Curtis Granderson’s contract and Alderson’s ego are also a factor here.
Alderson is not one to own an error, hence the playing time of De Aza last year. With the exception of a few week period, he did not bat his weight yet received valuable playing time over others. When Collins was asked about this, he generally diverted attention away and kept the company line. He was not happy about penciling in De Aza day after day just to justify the millions Alderson committed to him; he should have been J-Bayed well earlier than he was.
Granderson is a “locker room guy”; one of whom both Alderson and Collins like around the kids. He leads by both example and by encouragement. He is someone who the Mets should consider maintaining ties with after his playing career is over.
As an outfielder, he is another year older and age appears to have caught up to him in a steady decline. He holds value to the team: he is a natural leader, he maintains a positive attitude regardless of personal production, which is evident in both his words and his effort. Pouting and dogging by a millionaire impacts young players. With Granderson, we have a strong positive influence, yet his productivity is not such that should jettison Nimmo, nor cut into the playing time of Conforto.
Grandy is not a viable lead off center fielder for us at his age. Competition for the starting outfield positions should take precedent over contract consideration.
Lagares is another player fans have taken to. Hidden injuries appear to have impacted his swing, and it is of concern that some of the adjustments made to play through injuries may have settled into things. He remains a solid defensive outfielder, but thus far this Spring, his offensive struggles appear to continue. He is likely the odd man out, barring a trade of Nimmo.
Bruce is a talented hitter. He seemed overwhelmed and unhappy coming to New York and like Conforto’s slump, it fed upon itself and the heavy New York scrutiny was likely very difficult to cope with.

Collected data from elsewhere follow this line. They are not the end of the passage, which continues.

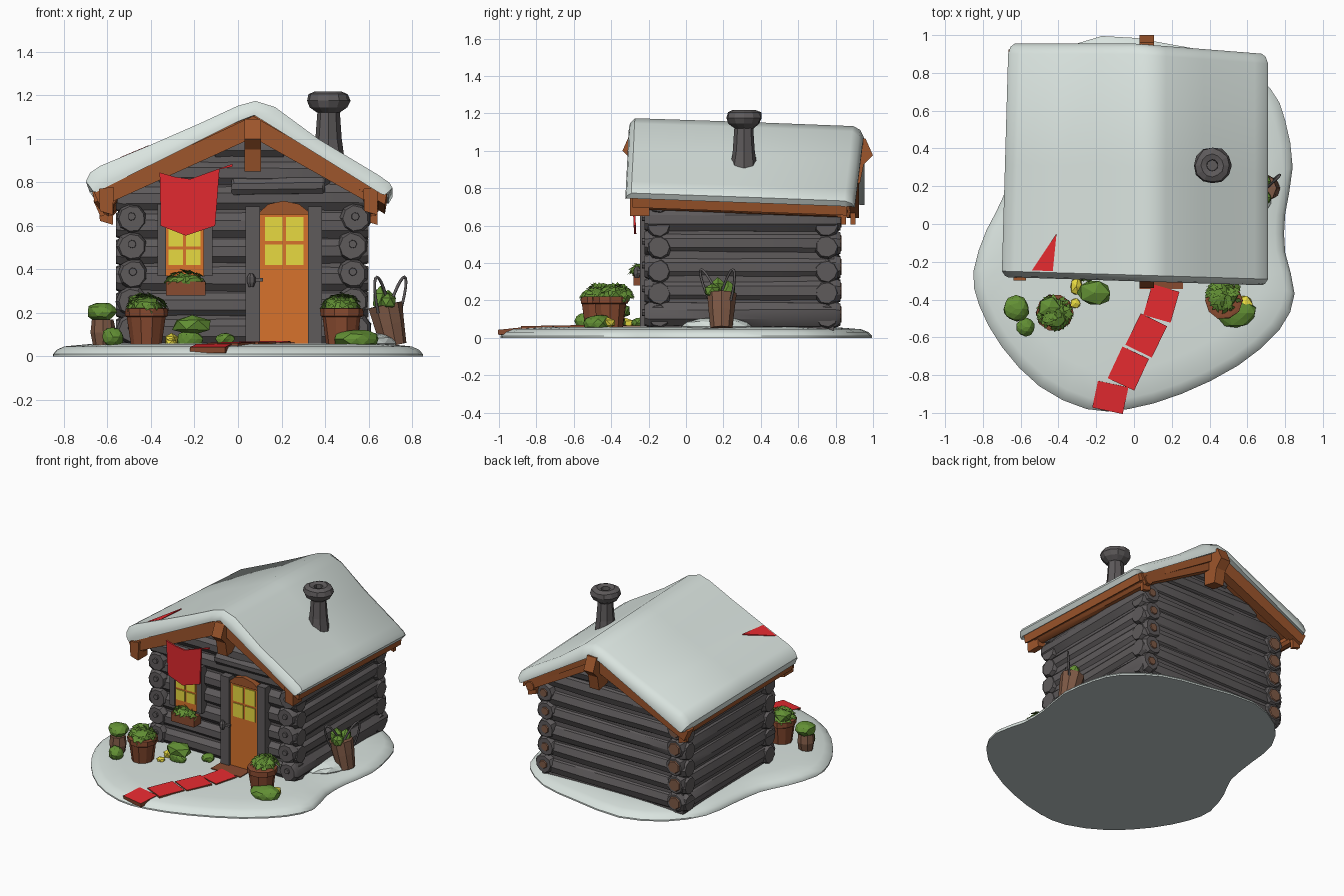
import bpy, bmesh, math, random
from mathutils import Vector, Matrix

if "Cube" in bpy.data.objects:
    bpy.data.objects.remove(bpy.data.objects["Cube"])

random.seed(4)
COLORS = {
    "snow": (0.70, 0.775, 0.74), "dark_log": (0.112, 0.103, 0.105), "beam_brown": (0.34, 0.092, 0.025),
    "door_orange": (0.68, 0.17, 0.025), "glow_yellow": (0.84, 0.73, 0.055), "cloth_red": (0.80, 0.024, 0.03),
    "leaf_green": (0.125, 0.28, 0.035), "terracotta": (0.25, 0.07, 0.03), "base_grey": (0.50, 0.57, 0.57),
    "bark_brown": (0.21, 0.10, 0.06)}
MATS = {}
for key, c in COLORS.items():
    MATS[key] = bpy.data.materials.new(key)
    MATS[key].diffuse_color = (*c, 1)


def finish(name, bm, *mats, smooth=None):
    bmesh.ops.recalc_face_normals(bm, faces=bm.faces)
    me = bpy.data.meshes.new(name)
    bm.to_mesh(me)
    bm.free()
    ob = bpy.data.objects.new(name, me)
    bpy.context.collection.objects.link(ob)
    for m in mats:
        me.materials.append(MATS[m])
    if smooth:
        bpy.ops.object.select_all(action='DESELECT')
        ob.select_set(True)
        bpy.context.view_layer.objects.active = ob
        bpy.ops.object.shade_smooth_by_angle(angle=math.radians(smooth))
    return ob


def loft(name, rings, mat, smooth=None, strip=False):
    """Skin closed rings of equal size; strip caps join the upper and lower halves of a ring."""
    bm = bmesh.new()
    vs = [[bm.verts.new(p) for p in r] for r in rings]
    n = len(rings[0])
    for a, b in zip(vs, vs[1:]):
        for i in range(n):
            bm.faces.new((a[i], a[(i + 1) % n], b[(i + 1) % n], b[i]))
    for r in (vs[0], vs[-1]):
        if strip:
            for i in range(n // 2 - 1):
                bm.faces.new((r[i], r[i + 1], r[n - 2 - i], r[n - 1 - i]))
        else:
            bmesh.ops.triangulate(bm, faces=[bm.faces.new(r)])
    return finish(name, bm, mat, smooth=smooth)


def plate(name, pts, y0, y1, mat):
    """Extrude an x-z outline along y."""
    return loft(name, [[(x, y, z) for x, z in pts] for y in (y0, y1)], mat)


def box(name, x0, x1, y0, y1, z0, z1, mat):
    return plate(name, [(x0, z0), (x1, z0), (x1, z1), (x0, z1)], y0, y1, mat)


def lathe(name, center, prof, mat, n=10, lean=None, jit=0.0, smooth=None):
    """Turned shape from (radius, height) pairs."""
    rot = lean or Matrix.Identity(3)
    rings = []
    for r, z in prof:
        ring = []
        for i in range(n):
            a, k = 2 * math.pi * i / n, r * (1 + random.uniform(-jit, jit))
            ring.append(Vector(center) + rot @ Vector((k * math.cos(a), k * math.sin(a), z)))
        rings.append(ring)
    return loft(name, rings, mat, smooth)


def log(name, p, q, r, mat="dark_log"):
    """Rough log with narrowed ends."""
    p, q = Vector(p), Vector(q)
    rot = (q - p).to_track_quat('Z', 'Y').to_matrix()
    L = (q - p).length
    prof = [(r * .82, 0), (r, L * .025), (r * .96, L * .3), (r * 1.02, L * .65), (r, L * .975), (r * .82, L)]
    return lathe(name, p, prof, mat, 9, rot, .06, 30)


def blob(name, center, size, mat, jit=.12, sub=2):
    bm = bmesh.new()
    bmesh.ops.create_icosphere(bm, subdivisions=sub, radius=1)
    for v in bm.verts:
        v.co = Vector(center) + Vector([a * b for a, b in zip(v.co, size)]) * (1 + random.uniform(-jit, jit))
    return finish(name, bm, mat)


def leaves(name, center, size, count, leaf=.035):
    """Scatter of small leaves over a dome."""
    bm = bmesh.new()
    for _ in range(count):
        a, e = random.uniform(0, 6.28), random.uniform(.1, 1.4)
        d = Vector((math.cos(a) * math.cos(e), math.sin(a) * math.cos(e), math.sin(e)))
        o = Vector(center) + Vector([u * v for u, v in zip(d, size)])
        s = d.cross(Vector((random.random(), .3, .9))).normalized() * leaf * .45
        t = (d * .5 + s.normalized() * random.uniform(-.9, .9) + d.cross(s).normalized()).normalized() * leaf
        bm.faces.new([bm.verts.new(o + w) for w in (-t * .4, s + d * .006, t, -s + d * .006)])
    return finish(name, bm, "leaf_green")


def under(x):  # underside of the snow layer
    return 1.105 - (.475 * (.07 - x) if x < .07 else .59 * (x - .07))


# Snowy ground: smoothed outline stepped in towards the top, grey below
OUT = [(.72, .72), (.80, .55), (.84, .3), (.80, .05), (.80, -.15), (.85, -.37), (.77, -.56), (.55, -.75), (.25, -.9),
       (-.03, -.98), (-.25, -.98), (-.5, -.86), (-.7, -.65), (-.82, -.43), (-.85, -.25), (-.78, -.03), (-.69, .15),
       (-.65, .4), (-.61, .65), (-.45, .87), (-.17, .995), (.2, .95), (.5, .88)]
curve = []
for i in range(len(OUT)):
    a, b, c, d = (Vector(OUT[(i + k) % len(OUT)]) for k in (-1, 0, 1, 2))
    for t in (0, .5):
        curve.append(.5 * (2 * b + (c - a) * t + (2 * a - 5 * b + 4 * c - d) * t * t + (3 * b - a - 3 * c + d) * t ** 3))
ground = loft("snow_ground", [[(p.x * k, p.y * k, z) for p in curve]
                              for k, z in ((1, 0), (1, .010), (.98, .03), (.94, .046), (.8, .057), (.4, .06))], "snow", 40)
ground.data.materials.append(MATS["base_grey"])
for f in ground.data.polygons:
    f.material_index = 1 if f.normal.z < -.9 else 0
blob("snow_drift", (.60, .17, .06), (.13, .19, .05), "snow", .04)

# Wall core with gables, then stacked logs
core = [(-.53, .04), (.575, .04), (.575, under(.575) - .04), (.07, 1.05), (-.53, under(-.53) - .04)]
plate("wall_core", core, -.182, .79, "dark_log")
for i in range(5):
    z = .125 + .127 * i
    for side, x, r in (("left", -.49, .052), ("right", .535, .034)):
        j = random.uniform(-.01, .01)
        log(side + "_wall_log", (x + j, -.222, z), (x + j, .825, z), .071)
        lathe("log_peg", (x + j, -.215, z + .01), [(.02, 0), (.018, .02)], "dark_log", 7, Matrix.Rotation(math.pi / 2, 3, 'X'))
        lathe("log_end", (x + j, .818, z), [(r, 0), (r * .8, .014)], "bark_brown", 7, Matrix.Rotation(-math.pi / 2, 3, 'X'))
for i in range(8):
    z = .115 + .122 * i
    x0, x1 = -.56, .60
    if z > .66:
        x0, x1 = max(x0, .07 - (1.055 - z) / .475), min(x1, .07 + (1.055 - z) / .59)
    for side, y in (("front", -.145), ("back", .752)):
        log(side + "_wall_log", (x0, y, z), (x1, y, z + random.uniform(-.01, .01)), .068)

# Roof: thick snow over brown boards; the back end sits a little lower
TOP = [(-.70, .805), (-.68, .845), (-.635, .876), (-.41, .97), (-.18, 1.07), (0, 1.153), (.08, 1.175), (.17, 1.147),
       (.37, 1.0), (.64, .838), (.695, .80), (.71, .775)]
BOT = [(x * .975, under(x * .975) + .008) for x, z in reversed(TOP)]


def roof_ring(pts, y, puff=1.0):
    t = (y + .3) / 1.25
    ring = []
    for x, z in pts:
        x2 = (x * (1 - .05 * t) if x < 0 else x) * min(1, .93 + .07 * puff)
        low = under(x)
        ring.append((x2, y - .03 * (1 - t) * x - .075 * t * max(x, 0),
                     low + (z - low) * (puff if z > low + .01 else 1) - .045 * t))
    return ring


loft("roof_snow", [roof_ring(TOP + BOT, y, p) for y, p in
                   ((-.303, .3), (-.296, .65), (-.27, 1), (.3, 1.02), (.90, 1), (.938, .75), (.955, .3))],
     "snow", 40, True)
boards = [(x, under(x) + d) for x, d in ((-.672, .012), (.07, .01), (.685, .015), (.675, -.05), (.07, -.045), (-.66, -.05))]
loft("roof_boards", [roof_ring(boards, y) for y in (-.265, .91)], "beam_brown", strip=True)

# Gable rafters, posts and eave beams
for end, y0, y1, drop in (("front", -.28, -.215, 0), ("back", .86, .925, .045)):
    for side, xe in (("left", -.665), ("right", .665)):
        xs, sh = xe * .95, (-.05 if end == "back" and xe > 0 else 0)
        pts = [(xe, under(xe) + .005 - drop), (.07, 1.105 - drop), (.07, 1.005 - drop), (xs, under(xs) - .085 - drop)]
        plate(end + "_rafter_" + side, pts, y0 + sh, y1 + sh, "beam_brown")
        xb, k = (-.605 if xe < 0 else .61), (.02 if end == "front" else -.02)
        plate(end + "_eave_bracket_" + side,
              [(xb - .03, .668 - drop), (xb + .03, .65 - drop), (xb + .034, .78 - drop), (xb - .034, .77 - drop)],
              y0 - k + sh, y1 + k + sh, "beam_brown")
post = [(-.17, .87), (-.27, .85), (-.29, .95), (-.34, 1.0), (-.30, 1.09), (-.17, 1.09)]
for end, f, d in (("front", lambda y: y, 0), ("back", lambda y: .66 - y, .025)):
    loft(end + "_ridge_post", [[(x, f(y), z - d) for y, z in post] for x in (.03, .105)], "beam_brown")
for side, x in (("left", -.59), ("right", .61)):
    log("eave_beam_" + side, (x, -.25, .725), (x, .88, .68), .038, "beam_brown")

# Chimney with a hollow cap
lathe("chimney_stack", (.415, .31, 0), [(.078, .88), (.06, 1.0), (.05, 1.14)], "dark_log", 8, jit=.06)
lathe("chimney_cap", (.415, .31, 0), [(.05, 1.12), (.085, 1.145), (.098, 1.175), (.09, 1.205), (.06, 1.218), (.03, 1.21),
                                      (.028, 1.16)], "dark_log", 12, jit=.05)

# Door, its frame and panes
plate("door", [(.10, .06), (.325, .06), (.325, .66), (.28, .695), (.21, .71), (.14, .695), (.10, .66)], -.23, -.15, "door_orange")
plate("door_arch", [(.10, .652), (.325, .652), (.325, .665), (.28, .70), (.21, .715), (.14, .70), (.10, .665)], -.238, -.15, "beam_brown")
box("door_jamb_left", .035, .102, -.247, -.14, .06, .69, "dark_log")
box("door_jamb_right", .322, .385, -.247, -.14, .06, .69, "dark_log")
log("door_lintel", (-.03, -.19, .78), (.40, -.19, .785), .042)
for x0 in (.125, .220):
    for z0, z1 in ((.42, .515), (.53, .64)):
        box("door_pane", x0, x0 + .08, -.236, -.229, z0, z1, "glow_yellow")
lathe("door_knob", (.06, -.262, .35), [(.012, -.03), (.02, -.01), (.02, .015), (.01, .03)], "dark_log", 7)
box("knob_bar", .06, .115, -.262, -.24, .345, .36, "dark_log")

# Window, flower box and hanging cloth
box("window_frame", -.335, -.155, -.23, -.15, .37, .68, "door_orange")
for x0 in (-.37, -.158):
    box("window_jamb", x0, x0 + .04, -.24, -.15, .37, .70, "dark_log")
for x0, x1 in ((-.32, -.253), (-.238, -.172)):
    for z0, z1 in ((.42, .492), (.506, .60)):
        box("window_pane", x0, x1, -.236, -.229, z0, z1, "glow_yellow")
box("flower_box", -.33, -.15, -.28, -.20, .28, .345, "terracotta")
blob("flower_box_fill", (-.24, -.245, .345), (.08, .04, .03), "leaf_green")
leaves("flower_box_leaves", (-.24, -.245, .345), (.085, .045, .04), 45)
cloth = plate("hanging_cloth", [(-.355, .60), (-.24, .555), (-.105, .60), (-.085, .86), (-.025, .872), (-.025, .885),
                                (-.10, .858), (-.22, .815), (-.29, .825), (-.36, .845)], -.006, .006, "cloth_red")
for v in cloth.data.vertices:
    v.co.y += -.272 - .014 * (v.co.z - .56) / .3
loft("roof_cloth_tip", [[(-.54, -.245, .912 + d), (-.43, -.25, .958 + d), (-.41, -.05, .966 + d)] for d in (-.004, .004)],
     "cloth_red")

# Path slabs with red tops, and the doorstep
for i, (x, y, z, w, l, a) in enumerate([(.145, -.42, .054, .15, .17, -16), (.065, -.59, .053, .155, .185, -26),
                                        (-.03, -.765, .05, .155, .185, -25), (-.125, -.917, .036, .165, .145, -12)]):
    bm = bmesh.new()
    bmesh.ops.create_cube(bm, size=1, matrix=Matrix.Translation((x, y, z)) @ Matrix.Rotation(math.radians(a), 4, 'Z')
                          @ Matrix.Rotation(.1 if i == 3 else .02, 4, 'X') @ Matrix.Diagonal((w, l, .028, 1)))
    bm.normal_update()
    for f in bm.faces:
        f.material_index = 1 if f.normal.z > .7 else 0
    finish("path_slab", bm, "terracotta", "cloth_red")
box("doorstep", .03, .26, -.345, -.2, .04, .066, "terracotta")

# Potted bushes beside the door
for x, y, dy in ((-.42, -.47, 0), (.475, -.405, .03)):
    lathe("plant_pot", (x, y, 0), [(.07, .05), (.088, .18), (.098, .185), (.098, .22), (.085, .222)], "terracotta", 10, jit=.04)
    blob("pot_bush", (x, y + dy, .22), (.078, .078, .055), "leaf_green")
    leaves("pot_leaves", (x, y + dy, .22), (.082, .082, .058), 80)
blob("pot_crown", (-.45, -.44, .25), (.065, .06, .045), "leaf_green", .08, 1)

# Small topiary and loose shrubs
lathe("topiary_pot", (-.62, -.46, 0), [(.045, .05), (.058, .11), (.05, .17)], "bark_brown", 8, jit=.05)
for name, c, s in (("topiary_ball", (-.625, -.45, .205), (.068, .068, .045)), ("round_shrub", (-.575, -.545, .09), (.05, .05, .045)),
                   ("low_shrub", (.545, -.47, .08), (.1, .08, .045)), ("square_shrub", (-.21, -.365, .145), (.1, .075, .05)),
                   ("shrub_base", (-.22, -.36, .08), (.06, .04, .04)), ("path_shrub", (-.06, -.25, .08), (.045, .04, .03))):
    blob(name, c, s, "leaf_green", .1, 1 if "square" in name else 2)
for c, s in (((-.305, -.33, .075), (.035, .055, .035)), ((-.31, -.42, .065), (.03, .03, .02)), ((.585, -.425, .08), (.045, .05, .03))):
    blob("yellow_flower", c, s, "glow_yellow", .1, 1)

# Leaning side pot with looping stems
lean = Matrix.Rotation(math.radians(-12), 3, 'Y')
lathe("side_pot", (.715, .19, .05), [(.06, 0), (.072, .1), (.08, .19), (.06, .192)], "bark_brown", 9, lean, .04)
for dx, dy in ((-.045, -.09), (.065, .05)):
    cu = bpy.data.curves.new("loop_stem", 'CURVE')
    cu.dimensions, cu.bevel_depth, cu.bevel_resolution = '3D', .007, 1
    sp = cu.splines.new('POLY')
    sp.points.add(12)
    for k, p in enumerate(sp.points):
        a = math.pi * k / 12
        p.co = (.69 + dx * (.4 + .75 * math.sin(a)) - .028 * math.cos(a),
                .19 + dy * (.4 + .8 * math.sin(a)) - .03 * math.cos(a), .2 + .165 * math.sin(a), 1)
    cu.materials.append(MATS["dark_log"])
    bpy.context.collection.objects.link(bpy.data.objects.new("loop_stem", cu))
for dx, dy, h in ((-.055, -.02, .12), (-.02, .035, .1), (-.02, -.05, .08)):
    blob("side_leaf", (.71 + dx, .19 + dy, .23 + h * .25), (.04, .045, h * .5), "leaf_green", .1, 1)

for m in bpy.data.materials:
    if m.users and not m.is_grease_pencil:
        m.use_nodes = True
        m.node_tree.nodes["Principled BSDF"].inputs["Base Color"].default_value = m.diffuse_color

Bruce is more physically durable than Cespedes and could bring 30 homers and 100 RBIs should he find contentment in New York. Thus far this Spring, he appears far looser and more engaged with his teammates, hitting the ball with authority and power.
He is also playing for a contract this year which traditionally works out well for the player. If he is playing well and there are no indications of him wanting to stay, he, rather than Nimmo, might be on the trading block. I do not expect him to slump the way he did upon arrival in 2016.
The 2017 New York Mets outfield has unanswered questions, but not perhaps to the level that media suggest. While media loves a story, fans love competition instead.
Can Conforto take over center field? Or, should he be wearing a first baseman’s glove?
Can Nimmo fill in for Bruce or an injured/tired Cespedes?
Can the Mets get productivity from Cespedes and keep his legs healthy?
Will Alderson insist on playing the contract over the productivity with Granderson?
Next: 2017 New York Mets Infield Outlook